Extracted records
________

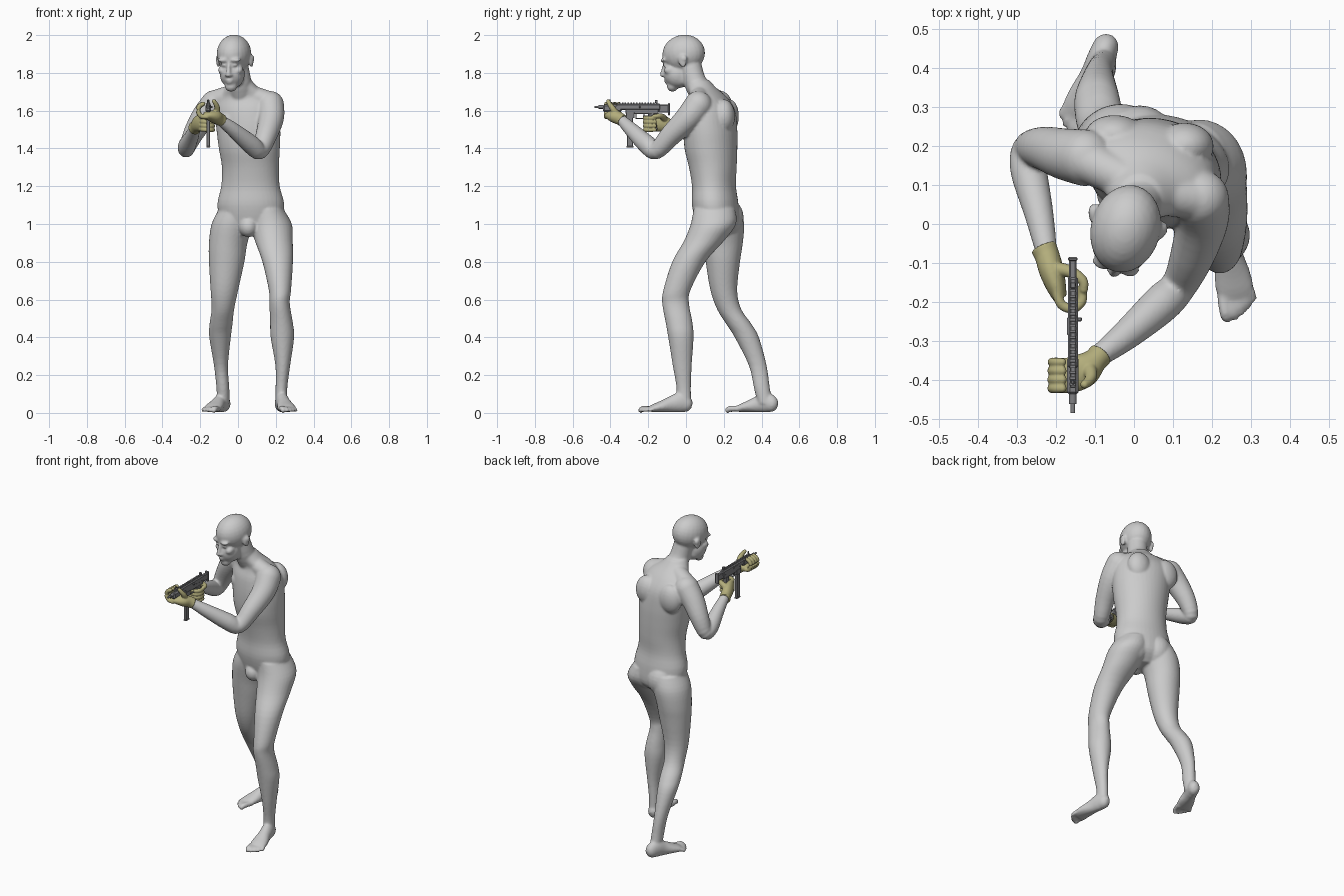
import bpy, bmesh, math
from mathutils import Vector, Matrix

Z = Vector((0, 0, 1))


def loft(bm, stations, flat=False, n=24, sub=4):
    """Skin ellipses (x, y, z, ru, rv, angle): level rings if flat, else square to the path."""
    st = [list(s) + [s[3]] * (len(s) == 4) for s in stations]
    st = [s + [0] * (6 - len(s)) for s in st]
    pts = []
    for i in range(len(st) - 1):
        a, b, c, d = st[max(i - 1, 0)], st[i], st[i + 1], st[min(i + 2, len(st) - 1)]
        for k in range(sub):
            t = k / sub
            pts.append([0.5 * (2 * q + (r - p) * t + (2 * p - 5 * q + 4 * r - s) * t * t
                               + (3 * q - p - 3 * r + s) * t ** 3) for p, q, r, s in zip(a, b, c, d)])
    pts.append(st[-1])
    rings = []
    for i, p in enumerate(pts):
        if flat:
            a = math.radians(p[5])
            u, v = Vector((math.cos(a), math.sin(a), 0)), Vector((-math.sin(a), math.cos(a), 0))
        else:
            t = Vector(pts[min(i + 1, len(pts) - 1)][:3]) - Vector(pts[max(i - 1, 0)][:3])
            u = t.cross(Z)
            u = u.normalized() if u.length > 1e-5 else Vector((1, 0, 0))
            v = u.cross(t).normalized()
        rings.append([bm.verts.new(Vector(p[:3]) + u * p[3] * math.cos(2 * math.pi * k / n)
                                   + v * p[4] * math.sin(2 * math.pi * k / n)) for k in range(n)])
    for r, s in zip(rings, rings[1:]):
        for k in range(n):
            bm.faces.new((r[k], r[(k + 1) % n], s[(k + 1) % n], s[k]))
    bm.faces.new(rings[0][::-1])
    bm.faces.new(rings[-1])


def ball(bm, c, r, m=Matrix()):
    r = (r, r, r) if isinstance(r, (int, float)) else r
    bmesh.ops.create_uvsphere(bm, u_segments=24, v_segments=14, radius=1,
                              matrix=m @ Matrix.Translation(c) @ Matrix.Diagonal((*r, 1)))


def limb(bm, stations):
    loft(bm, stations)
    for s in (stations[0], stations[-1]):
        ball(bm, s[:3], s[3])


def skin(name, bm, voxel, smooth, mat=None):
    """Fuse overlapping volumes into one smooth surface."""
    bmesh.ops.recalc_face_normals(bm, faces=bm.faces)
    me = bpy.data.meshes.new(name)
    bm.to_mesh(me)
    bm.free()
    ob = bpy.data.objects.new(name, me)
    bpy.context.collection.objects.link(ob)
    if mat:
        me.materials.append(mat)
    rm = ob.modifiers.new("fuse", 'REMESH')
    rm.mode, rm.voxel_size, rm.use_smooth_shade = 'VOXEL', voxel, True
    sm = ob.modifiers.new("soften", 'SMOOTH')
    sm.factor, sm.iterations = 0.5, smooth
    return ob


def material(name, rgb):
    m = bpy.data.materials.new(name)
    m.diffuse_color = (*rgb, 1)
    return m


glove_mat = material("glove_olive", (0.45, 0.42, 0.2))
gun_mat = material("gunmetal", (0.22, 0.22, 0.23))

body = bmesh.new()
# torso, twisted at the shoulders
loft(body, [(.06, .15, .94, .07, .07, -8), (.07, .165, 1.0, .155, .11, -8), (.068, .155, 1.1, .178, .122, -8),
            (.066, .148, 1.2, .156, .115, -10), (.066, .142, 1.3, .152, .125, -12),
            (.06, .132, 1.4, .163, .138, -15), (.055, .13, 1.5, .172, .138, -18),
            (.045, .13, 1.6, .172, .125, -18), (.035, .12, 1.67, .15, .092, -18),
            (.022, .085, 1.72, .09, .075, -16), (.012, .06, 1.76, .06, .065, -15)], flat=True, n=40)
for c, r in (((.15, .18, 1.03), (.09, .085, .1)), ((.015, .215, 1.035), (.09, .09, .1)),     # buttocks
             ((.055, .085, .985), (.05, .055, .055)),                                       # groin
             ((.115, .035, 1.54), (.075, .045, .06)), ((-.02, .07, 1.55), (.075, .045, .06)),   # chest
             ((.13, .2, 1.57), (.075, .06, .09)), ((-.05, .23, 1.57), (.075, .05, .09))):    # shoulder blades
    ball(body, c, r)
# neck and slopes to the shoulders
limb(body, [(.022, .09, 1.68, .066), (.01, .045, 1.76, .06), (-.008, .02, 1.86, .058)])
limb(body, [(.02, .08, 1.7, .05), (.16, .065, 1.65, .055)])
limb(body, [(.01, .1, 1.7, .05), (-.12, .16, 1.655, .055)])
# arms
limb(body, [(.17, .065, 1.63, .074), (.175, .01, 1.56, .068), (.15, -.08, 1.47, .057), (.115, -.158, 1.388, .046),
            (.07, -.205, 1.42, .05), (-.02, -.285, 1.495, .039), (-.098, -.345, 1.555, .027)])
limb(body, [(-.125, .17, 1.635, .073), (-.18, .18, 1.57, .066), (-.235, .195, 1.48, .055), (-.272, .19, 1.398, .043),
            (-.27, .135, 1.415, .047), (-.245, .03, 1.465, .038), (-.225, -.07, 1.512, .028)])
# legs
loft(body, [(.15, .15, 1.08, .09, .11), (.175, .145, 1.0, .11, .12), (.19, .095, .91, .1, .106),
            (.21, .015, .8, .081, .088), (.222, -.048, .65, .059, .072), (.22, -.055, .58, .054, .071),
            (.23, -.037, .48, .06, .071), (.235, -.027, .4, .062, .067), (.237, -.02, .25, .039, .05),
            (.23, -.012, .13, .031, .038), (.23, -.012, .05, .032, .04)], flat=True, n=32)
loft(body, [(0, .18, 1.08, .1, .11), (-.03, .19, 1.0, .11, .118), (-.052, .195, .9, .102, .106),
            (-.06, .195, .8, .094, .091), (-.072, .2, .65, .073, .071), (-.08, .228, .55, .06, .064),
            (-.09, .28, .47, .061, .067), (-.095, .322, .4, .057, .064), (-.09, .38, .25, .037, .047),
            (-.08, .402, .13, .034, .042), (-.078, .42, .05, .033, .04)], flat=True, n=32)


# feet with five toes; side +1 puts the little toe towards +x
def foot(heel, toe, side):
    h = Vector((*heel, 0))
    f = (Vector((*toe, 0)) - h).normalized()
    o = Vector((-f.y, f.x, 0)) * side
    loft(body, [(*(h + f * a + Z * z), w, t) for a, z, w, t in
                ((0, .036, .014, .018), (.018, .042, .031, .039), (.06, .055, .036, .053), (.11, .045, .037, .043),
                 (.16, .034, .046, .031), (.2, .026, .049, .022), (.225, .02, .043, .015))])
    for i in range(5):
        s, r = -.036 + .019 * i, (.0155, .012, .0115, .011, .0105)[i]
        reach = (.283, .282, .272, .26, .243)[i]
        limb(body, [(*(h + f * .2 + o * s * .9 + Z * .022), r), (*(h + f * (reach - .03) + o * s + Z * .022), r),
                    (*(h + f * (reach - r) + o * (s + .002) + Z * .014), r * .95)])


foot((.222, .03), (.275, -.25), 1)
foot((-.062, .482), (-.165, .22), -1)

# head, turned and bowed towards the sights
head = Matrix.Translation((-.02, -.007, 1.86)) @ Matrix.Rotation(math.radians(-15), 4, 'Z') \
    @ Matrix.Rotation(math.radians(10), 4, 'X')
for c, r in (((0, .002, .042), (.09, .115, .1)), ((0, -.052, -.058), (.066, .071, .075)),
             ((0, -.04, -.085), (.056, .062, .048)), ((0, -.088, -.118), (.033, .03, .028)),
             ((0, -.112, -.078), (.024, .017, .007)), ((0, -.111, -.093), (.021, .016, .008))):
    ball(body, c, r, head)
for s in (-1, 1):
    for c, r in (((.032, -.1, .026), (.032, .02, .011)), ((.03, -.098, -.001), (.016, .014, .010)),
                 ((.046, -.078, -.032), (.022, .03, .022)), ((.013, -.124, -.052), (.009, .012, .009)),
                 ((.09, .012, .0), (.011, .022, .034)), ((.093, .02, .012), (.012, .02, .02))):
        ball(body, (c[0] * s, *c[1:]), r, head)
limb(body, [(*(head @ Vector(p)), r) for *p, r in ((0, -.104, .018, .009), (0, -.12, -.015, .01), (0, -.133, -.048, .013))])
skin("body", body, .007, 4)

# gloved trigger hand, fingers round the pistol grip
hand = bmesh.new()
loft(hand, [(-.232, -.06, 1.507, .034, .036), (-.222, -.085, 1.515, .032, .036), (-.212, -.12, 1.53, .032, .043),
            (-.2, -.16, 1.535, .026, .044), (-.19, -.19, 1.535, .018, .038)])
for i in range(4):
    z, r = 1.565 - .021 * i, .0125 - .0005 * i
    limb(hand, [(-.2, -.165, z, r), (-.188, -.205, z - .002, r), (-.158, -.217, z - .004, r),
                (-.134, -.198, z - .004, r), (-.134, -.165, z - .004, r * .9)])
limb(hand, [(-.208, -.115, 1.55, .02), (-.165, -.122, 1.567, .016), (-.132, -.145, 1.572, .013), (-.129, -.168, 1.57, .011)])
skin("right_glove", hand, .0035, 3, glove_mat)

# gloved support hand, cupping the handguard from below
hand = bmesh.new()
loft(hand, [(-.086, -.335, 1.547, .033, .033), (-.1, -.35, 1.557, .032, .033), (-.125, -.372, 1.568, .044, .034),
            (-.155, -.386, 1.574, .046, .026), (-.18, -.388, 1.572, .042, .018)])
for i in range(4):
    y, r = -.422 + .0225 * i, (.0125, .013, .0125, .0115)[i]
    limb(hand, [(-.165, y, 1.567, r), (-.197, y, 1.572, r), (-.211, y, 1.6, r), (-.203, y, 1.625, r), (-.184, y, 1.636, r * .9)])
limb(hand, [(-.118, -.365, 1.575, .021), (-.11, -.388, 1.61, .016), (-.116, -.403, 1.632, .013), (-.127, -.412, 1.65, .011)])
skin("left_glove", hand, .0035, 3, glove_mat)

# firearm, laid along y
GX = -.157


def box(name, y0, y1, z0, z1, w, dx=0, tilt=0, bevel=.002):
    bpy.ops.mesh.primitive_cube_add(size=1, location=(GX + dx, (y0 + y1) / 2, (z0 + z1) / 2),
                                    rotation=(math.radians(tilt), 0, 0))
    ob = bpy.context.object
    ob.name = name
    ob.data.transform(Matrix.Diagonal((w, y1 - y0, z1 - z0, 1)))
    ob.data.materials.append(gun_mat)
    b = ob.modifiers.new("bevel", 'BEVEL')
    b.width, b.segments = bevel, 1
    return ob


def rod(name, y0, y1, z, r):
    bpy.ops.mesh.primitive_cylinder_add(vertices=20, radius=r, depth=y1 - y0, location=(GX, (y0 + y1) / 2, z),
                                        rotation=(math.pi / 2, 0, 0))
    ob = bpy.context.object
    ob.name = name
    ob.data.materials.append(gun_mat)
    bpy.ops.object.shade_smooth_by_angle()


box("upper_receiver", -.37, -.135, 1.603, 1.635, .026, bevel=.005)
box("lower_receiver", -.32, -.145, 1.583, 1.608, .022)
box("handguard", -.44, -.34, 1.592, 1.632, .03, bevel=.008)
box("top_rail", -.42, -.14, 1.634, 1.639, .014)
for i in range(18):
    box("rail_tooth", -.415 + .015 * i, -.407 + .015 * i, 1.638, 1.643, .016, bevel=.0008)
rod("barrel", -.485, -.42, 1.62, .006)
rod("muzzle_collar", -.462, -.436, 1.62, .010)
box("magazine_well", -.318, -.272, 1.56, 1.592, .024)
box("magazine", -.312, -.281, 1.41, 1.58, .018)
box("magazine_base", -.315, -.278, 1.405, 1.413, .021)
box("pistol_grip", -.195, -.158, 1.49, 1.59, .024, tilt=10, bevel=.006)
box("trigger_guard", -.265, -.19, 1.556, 1.561, .01)
box("trigger_guard_front", -.268, -.262, 1.556, 1.587, .01)
box("trigger", -.226, -.22, 1.562, 1.587, .005, tilt=-12)
box("folded_stock", -.145, -.088, 1.59, 1.632, .02, bevel=.004)
box("butt_plate", -.095, -.085, 1.575, 1.64, .024, bevel=.003)
box("ejection_port", -.285, -.24, 1.612, 1.627, .004, dx=-.013)
box("charging_handle", -.25, -.24, 1.615, 1.625, .03, dx=.008)
box("front_sight", -.412, -.4, 1.64, 1.66, .008)
box("rear_sight", -.165, -.15, 1.64, 1.656, .014)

________

▶ [Work instructions]:
Look through the records above and please copy every line in which the string "stations" occurs.

▶ [Written answer]:
def loft(bm, stations, flat=False, n=24, sub=4):
    st = [list(s) + [s[3]] * (len(s) == 4) for s in stations]
def limb(bm, stations):
    loft(bm, stations)
    for s in (stations[0], stations[-1]):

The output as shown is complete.